He stressed that the move out of Havant by Seagate was ‘not a vote of no confidence in Havant’ but was due to global changes in technology.
He said that businesses were ‘beating a path to our doors’.
‘I just know there is lots of stuff in the pipeline,’ said Mr Mak.
And he added: ‘I recently welcomed the chairman of one of Britain’s biggest developers, who is keen to regenerate important sites across Havant both commercial and residential, a real sign of confidence in our local economy.’
Yesterday, 170 new jobs were created with the opening of M&S and Mothercare at Solent Retail Park.
And building work continues on a new business park off Harts Farm Way, Broadmarsh, and the sprawling Dunsbury Hill Farm business development.
And the council has announced plans for 5,000 extra homes and a new junction off the A27 near Emsworth – all strong signals to the construction industry.
Gary Medlow, managing director of Fasset, which runs Langstone Technology Park, said Langstone had a ‘superb track record’ of attracting new businesses.
He said it was ‘disappointing’ to lose a big tenant.
But he added: ‘There is a significant demand in this area for serviced offices.
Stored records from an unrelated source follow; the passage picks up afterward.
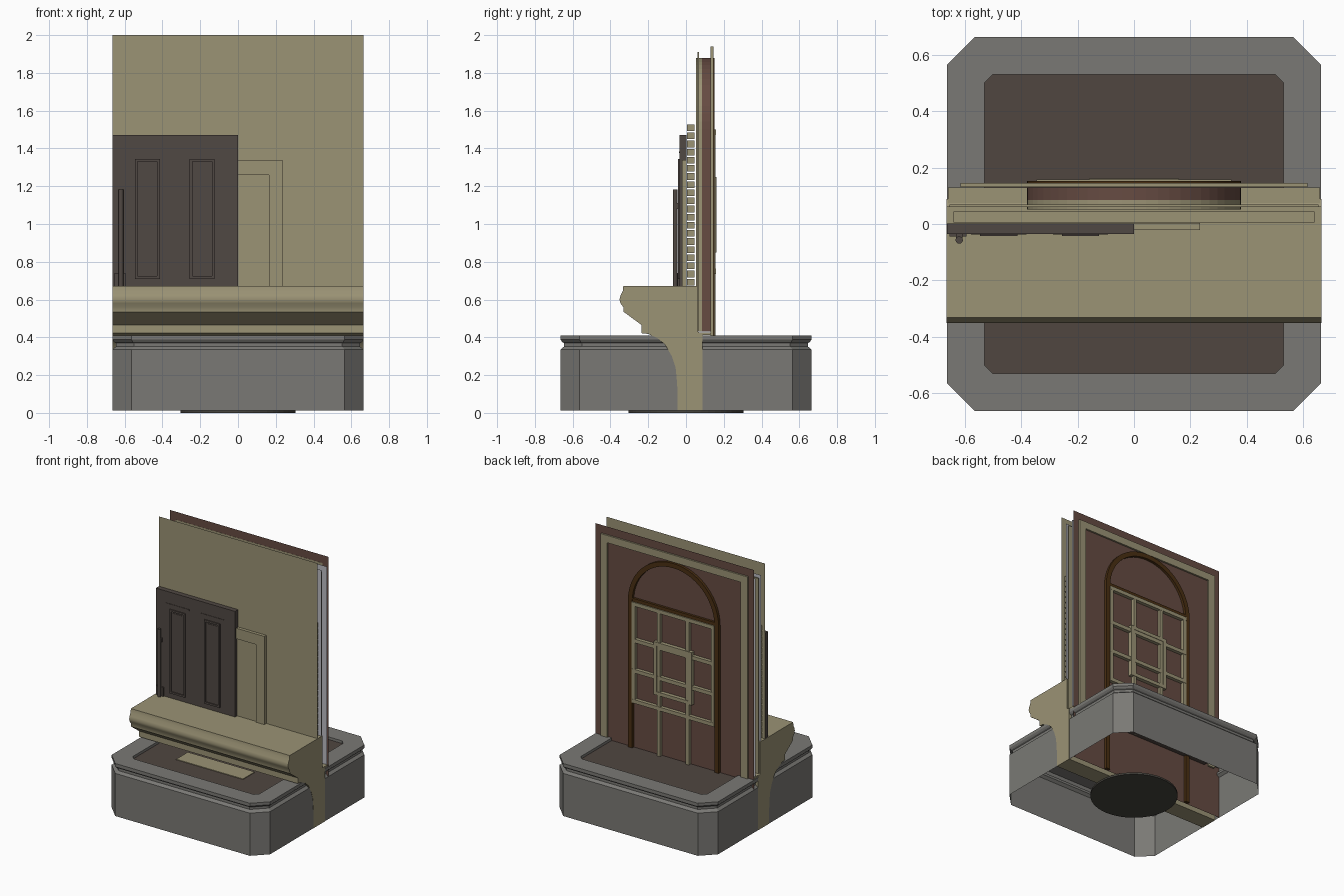
import bpy, bmesh, math

if "Cube" in bpy.data.objects:
    bpy.data.objects.remove(bpy.data.objects["Cube"])

def lin(c):
    return tuple(((v / 255 + 0.055) / 1.055) ** 2.4 for v in c) + (1,)

def material(name, rgb):
    m = bpy.data.materials.new(name)
    m.diffuse_color = lin(rgb)
    m.use_nodes = True
    m.node_tree.nodes["Principled BSDF"].inputs["Base Color"].default_value = m.diffuse_color
    return m

CREAM = material("cream_plaster", (155, 147, 117))
STONE = material("grey_stone", (122, 121, 117))
FLOOR = material("floor_brown", (80, 70, 64))
DOOR = material("dark_timber", (80, 72, 67))
RED = material("red_brown_wall", (102, 75, 66))
ARCH = material("arch_brown", (74, 47, 18))
PALE = material("pale_grey", (188, 188, 194))
DISC = material("disc_dark", (70, 68, 62))

def make(name, bm, *mats):
    bmesh.ops.recalc_face_normals(bm, faces=bm.faces)
    me = bpy.data.meshes.new(name)
    bm.to_mesh(me)
    bm.free()
    ob = bpy.data.objects.new(name, me)
    bpy.context.collection.objects.link(ob)
    for m in mats:
        me.materials.append(m)
    return ob

def add_box(bm, x0, x1, y0, y1, z0, z1):
    v = bmesh.ops.create_cube(bm, size=1)["verts"]
    for p in v:
        p.co = ((x0 + x1) / 2 + p.co.x * (x1 - x0),
                (y0 + y1) / 2 + p.co.y * (y1 - y0),
                (z0 + z1) / 2 + p.co.z * (z1 - z0))

def boxes(name, mat, *dims):
    bm = bmesh.new()
    for d in dims:
        add_box(bm, *d)
    return make(name, bm, mat)

def sheet(name, mat, y, z0, z1, hw=0.664):
    bm = bmesh.new()
    bm.faces.new([bm.verts.new(p) for p in
                  ((-hw, y, z0), (hw, y, z0), (hw, y, z1), (-hw, y, z1))])
    return make(name, bm, mat)

def prism(name, mat, a, b):
    """Closed solid between two matching outlines."""
    bm = bmesh.new()
    va = [bm.verts.new(p) for p in a]
    vb = [bm.verts.new(p) for p in b]
    bm.faces.new(va)
    bm.faces.new(vb)
    for i in range(len(va)):
        j = (i + 1) % len(va)
        bm.faces.new((va[i], va[j], vb[j], vb[i]))
    return make(name, bm, mat)

def arch(name, mat, r_out, r_in, y0, y1, z0, spring=1.5, n=28):
    def side(r):
        arc = [(r * math.cos(math.pi * i / n), spring + r * math.sin(math.pi * i / n))
               for i in range(n + 1)]
        return [(r, z0)] + arc + [(-r, z0)]
    o = side(r_out) + side(r_in)[::-1]
    return prism(name, mat, [(x, y0, z) for x, z in o], [(x, y1, z) for x, z in o])

def frame_bars(x0, x1, z0, z1, w, y0, y1):
    return [(x0, x0 + w, y0, y1, z0, z1), (x1 - w, x1, y0, y1, z0, z1),
            (x0 + w, x1 - w, y0, y1, z1 - w, z1), (x0 + w, x1 - w, y0, y1, z0, z0 + w)]

def smooth(ob, deg=30):
    bpy.ops.object.select_all(action='DESELECT')
    ob.select_set(True)
    bpy.context.view_layer.objects.active = ob
    bpy.ops.object.shade_smooth_by_angle(angle=math.radians(deg))

# Plinth: chamfered square shell, open below, with moulding and sunken floor
bm = bmesh.new()
rings = [(0.664, 0.1, 0.012), (0.664, 0.1, 0.335), (0.645, 0.095, 0.352), (0.645, 0.095, 0.37),
         (0.655, 0.098, 0.375), (0.664, 0.1, 0.388), (0.664, 0.1, 0.41),
         (0.53, 0.028, 0.41), (0.53, 0.028, 0.39)]
prev = None
for h, c, z in rings:
    k = h - c
    cur = [bm.verts.new((x, y, z)) for x, y in
           ((h, -k), (h, k), (k, h), (-k, h), (-h, k), (-h, -k), (-k, -h), (k, -h))]
    if prev:
        for i in range(8):
            j = (i + 1) % 8
            bm.faces.new((prev[i], prev[j], cur[j], cur[i]))
    prev = cur
floor = bm.faces.new(prev)
floor.material_index = 1
make("plinth", bm, STONE, FLOOR)

# Turntable disc underneath
bm = bmesh.new()
bmesh.ops.create_cone(bm, cap_ends=True, segments=48, radius1=0.305, radius2=0.305, depth=0.014)
bmesh.ops.translate(bm, verts=bm.verts, vec=(0, 0, 0.007))
make("base_disc", bm, DISC)

# Cornice section running through the plinth
prof = [(-0.332, 0.672), (-0.335, 0.645), (-0.347, 0.622), (-0.352, 0.6), (-0.347, 0.58),
        (-0.332, 0.56), (-0.33, 0.535), (-0.235, 0.465), (-0.235, 0.422), (-0.2, 0.418),
        (-0.15, 0.395), (-0.11, 0.36), (-0.075, 0.3), (-0.055, 0.24), (-0.05, 0.19),
        (-0.045, 0.12), (-0.045, 0.012), (0.088, 0.012), (0.088, 0.42), (0.062, 0.43), (0.062, 0.672)]
smooth(prism("cornice", CREAM, [(-0.6655, y, z) for y, z in prof],
             [(0.6655, y, z) for y, z in prof]), 35)
boxes("floor_strip", CREAM, (-0.28, 0.28, -0.34, -0.2, 0.389, 0.395))
boxes("wall_sill", CREAM, (-0.66, 0.66, 0.06, 0.129, 0.412, 0.425))

# Layered wall: front sheet, inner linings, back sheet
sheet("front_wall", CREAM, 0.003, 0.67, 2.0)
sheet("inner_lining_front", PALE, 0.05, 0.43, 1.93)
sheet("inner_lining_back", PALE, 0.118, 0.43, 1.93)
sheet("back_wall", RED, 0.132, 0.014, 2.0)
boxes("wall_core", CREAM, (-0.655, 0.655, 0.061, 0.069, 0.43, 1.91))
boxes("laths", CREAM, *[(-0.64, 0.64, 0.006, 0.045, 0.675 + i * 0.043, 0.71 + i * 0.043)
                        for i in range(20)])
arch("arch_reveal_front", CREAM, 0.38, 0.34, 0.052, 0.085, 0.43)
arch("arch_reveal_back", RED, 0.38, 0.34, 0.085, 0.13, 0.43)

# Front shutter with two moulded panels
boxes("shutter", DOOR, (-0.664, 0, -0.035, 0.002, 0.672, 1.472))
parts = []
for cx in (-0.48, -0.19):
    parts += frame_bars(cx - 0.066, cx + 0.066, 0.71, 1.345, 0.014, -0.043, -0.034)
    parts.append((cx - 0.04, cx + 0.04, -0.038, -0.034, 0.735, 1.32))
    parts.append((cx - 0.098, cx + 0.098, -0.038, -0.034, 1.376, 1.384))
boxes("shutter_panels", DOOR, *parts)

# Rod with its bracket at the left edge
bm = bmesh.new()
bmesh.ops.create_cone(bm, cap_ends=True, segments=16, radius1=0.013, radius2=0.013, depth=0.51)
bmesh.ops.translate(bm, verts=bm.verts, vec=(-0.62, -0.057, 0.927))
smooth(make("rod", bm, DOOR), 40)
boxes("rod_bracket", DOOR, (-0.655, -0.595, -0.045, -0.034, 0.672, 0.74),
      (-0.632, -0.608, -0.05, -0.034, 1.08, 1.11))

# Cream architrave beside the shutter
boxes("architrave", CREAM, (0.165, 0.235, -0.021, 0.003, 0.672, 1.34),
      (0, 0.165, -0.021, 0.003, 1.26, 1.34))
boxes("architrave_panel", CREAM, (0, 0.165, -0.01, 0.003, 0.672, 1.26))

# Back border frame
boxes("back_border", CREAM, (-0.615, -0.56, 0.131, 0.145, 0.39, 1.94),
      (0.56, 0.615, 0.131, 0.145, 0.39, 1.94), (-0.56, 0.56, 0.131, 0.145, 1.885, 1.94))

# Arched door surround on the back
smooth(arch("arch_frame", ARCH, 0.38, 0.345, 0.131, 0.152, 0.02), 30)
boxes("transom", ARCH, (-0.345, 0.345, 0.131, 0.15, 1.5, 1.525))

# Glazing bars and central square
bars = [(x - 0.013, x + 0.013, 0.131, 0.157, 0.39, 1.5) for x in (-0.12, 0.12)]
bars += [(x - 0.013, x + 0.013, 0.131, 0.157, 0.74, 1.5) for x in (-0.332, 0.332)]
bars += [(-0.345, 0.345, 0.131, 0.158, z - 0.014, z + 0.014) for z in (1.486, 1.21, 0.98, 0.75)]
boxes("glazing_bars", CREAM, *bars)
boxes("centre_square", CREAM, *frame_bars(-0.16, 0.16, 0.85, 1.25, 0.026, 0.131, 0.161))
‘We have got people that are wanting to come on the site.
‘They are smaller offices, but it’s a good indication of what’s out there.’